If you want to have a naming contest every now and then, that’s fine. Just make sure that customers can only choose from a pre-selected group of names. Never let the Internet control your brand.
Remember the Real World
With digital strategy becoming increasingly important, it can become easy to get lost in web design and social media posting. As an owner, digital strategy should only take up a small portion of your time. Your primary role is to be out there managing your business and making connections with customers. Not in the office moderating social media pages. An important aspect of getting a small coffee shop off the ground is being an active part of your business and community so be sure that comes first.
Frequently Asked Questions
Sensitive topics such as politics should be avoided unless your coffee shop is catering to a specific group of people. Otherwise, use common sense. If you wouldn’t share it with your mother, don’t put it under the banner of your business.
Use common causes your community rallies around. For example, even if your coffee shop is not themed around sports, it’s still a good look to cheer on the town’s favorite sports teams.
Please note: This blog post is for educational purposes only and does not constitute legal advice. Please consult a legal expert to address your specific needs.
Hi! I’m Shawn Chun
My adventure in coffee began when I first launched my first coffee shop back in the early 2000s. I had to figure out so many things on my own and to make it worse within 2 years of opening two large corporate coffee chains moved in just blocks away from me!
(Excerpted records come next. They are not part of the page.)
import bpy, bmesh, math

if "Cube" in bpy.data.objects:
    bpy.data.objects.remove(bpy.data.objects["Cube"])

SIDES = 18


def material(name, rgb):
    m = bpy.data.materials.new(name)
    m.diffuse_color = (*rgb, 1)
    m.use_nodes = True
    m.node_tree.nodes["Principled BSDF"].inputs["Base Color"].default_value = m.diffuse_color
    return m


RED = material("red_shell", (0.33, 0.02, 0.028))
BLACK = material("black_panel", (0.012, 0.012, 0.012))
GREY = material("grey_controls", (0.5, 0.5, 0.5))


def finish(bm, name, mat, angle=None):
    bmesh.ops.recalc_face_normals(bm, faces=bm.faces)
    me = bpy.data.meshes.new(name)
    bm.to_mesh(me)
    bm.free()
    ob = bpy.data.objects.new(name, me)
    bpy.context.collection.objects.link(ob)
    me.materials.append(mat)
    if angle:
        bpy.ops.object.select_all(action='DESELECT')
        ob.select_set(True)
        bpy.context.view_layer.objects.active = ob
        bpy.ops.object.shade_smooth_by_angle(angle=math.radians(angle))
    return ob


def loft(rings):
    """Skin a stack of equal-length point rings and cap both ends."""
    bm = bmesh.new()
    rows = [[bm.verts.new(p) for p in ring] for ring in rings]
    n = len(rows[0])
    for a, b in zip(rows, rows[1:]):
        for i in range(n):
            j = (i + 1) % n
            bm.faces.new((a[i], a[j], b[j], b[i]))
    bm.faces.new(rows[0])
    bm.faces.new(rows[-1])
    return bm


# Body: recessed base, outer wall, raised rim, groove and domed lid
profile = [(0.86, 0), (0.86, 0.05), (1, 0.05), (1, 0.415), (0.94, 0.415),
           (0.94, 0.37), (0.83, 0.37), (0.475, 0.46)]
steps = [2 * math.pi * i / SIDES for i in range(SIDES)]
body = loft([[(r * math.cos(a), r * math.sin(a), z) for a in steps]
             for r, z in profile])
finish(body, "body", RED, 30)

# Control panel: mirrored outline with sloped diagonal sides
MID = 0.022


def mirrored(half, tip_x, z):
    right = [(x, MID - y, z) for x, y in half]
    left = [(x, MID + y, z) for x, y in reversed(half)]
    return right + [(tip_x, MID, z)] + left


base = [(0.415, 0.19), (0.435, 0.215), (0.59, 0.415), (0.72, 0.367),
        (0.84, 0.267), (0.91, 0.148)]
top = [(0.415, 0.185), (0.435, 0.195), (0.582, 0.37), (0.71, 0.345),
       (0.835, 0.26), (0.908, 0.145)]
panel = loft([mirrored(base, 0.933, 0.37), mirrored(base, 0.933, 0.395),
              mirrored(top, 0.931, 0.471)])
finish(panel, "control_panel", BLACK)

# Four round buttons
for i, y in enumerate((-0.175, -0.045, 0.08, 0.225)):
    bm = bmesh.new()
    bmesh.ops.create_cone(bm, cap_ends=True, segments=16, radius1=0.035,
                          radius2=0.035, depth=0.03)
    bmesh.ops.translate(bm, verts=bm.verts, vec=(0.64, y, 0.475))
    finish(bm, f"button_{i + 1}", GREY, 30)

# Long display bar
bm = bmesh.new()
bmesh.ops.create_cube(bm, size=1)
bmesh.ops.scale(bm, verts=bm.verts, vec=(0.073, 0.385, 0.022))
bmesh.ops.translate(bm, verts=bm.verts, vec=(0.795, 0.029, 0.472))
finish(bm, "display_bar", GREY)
As I saw smaller and even some larger coffee shops in the neighborhood slowly lose customers to these giant coffee chains and slowly close up shop, I knew that I had to start getting creative…or go out of business.
I (like you may be) knew the coffee industry well. I could make the best latte art around and the foam on my caps was the fluffiest you have ever seen. I even had the best state-of-the-art 2 group digital Nuova Simonelli machine money could buy. But I knew that these things alone would not be enough to lure customers away from the name brand established coffee shops.
Eventually, through lots of trial and error as well as perseverance and creativity I did find a way to not only survive but also thrive in the coffee/espresso industry even while those corporate coffee chains stayed put. During those years I learned to adapt and always faced new challenges. It was not always easy, however, in the end, I was the sole survivor independent coffee shop within a 10-mile radius of my location. Just two corporate coffee chains and I were left after that year. All told the corporate coffee chains took down over 15 small independent coffee shops and kiosks and I was the last one standing and thriving.
Along the years I meet others with the same passion for coffee and I quickly learned that it is not only “how good a barista is” that makes a coffee shop successful, but the business side of coffee as well.
Hence why I started this website you are on now. To provide the tools and resources for up and coming coffee shop owners to gain that vital insight and knowledge on how to start a coffee shop successfully.
Stick around, browse through my helpful blog and resources and enjoy your stay! With lots of LATTE LOVE!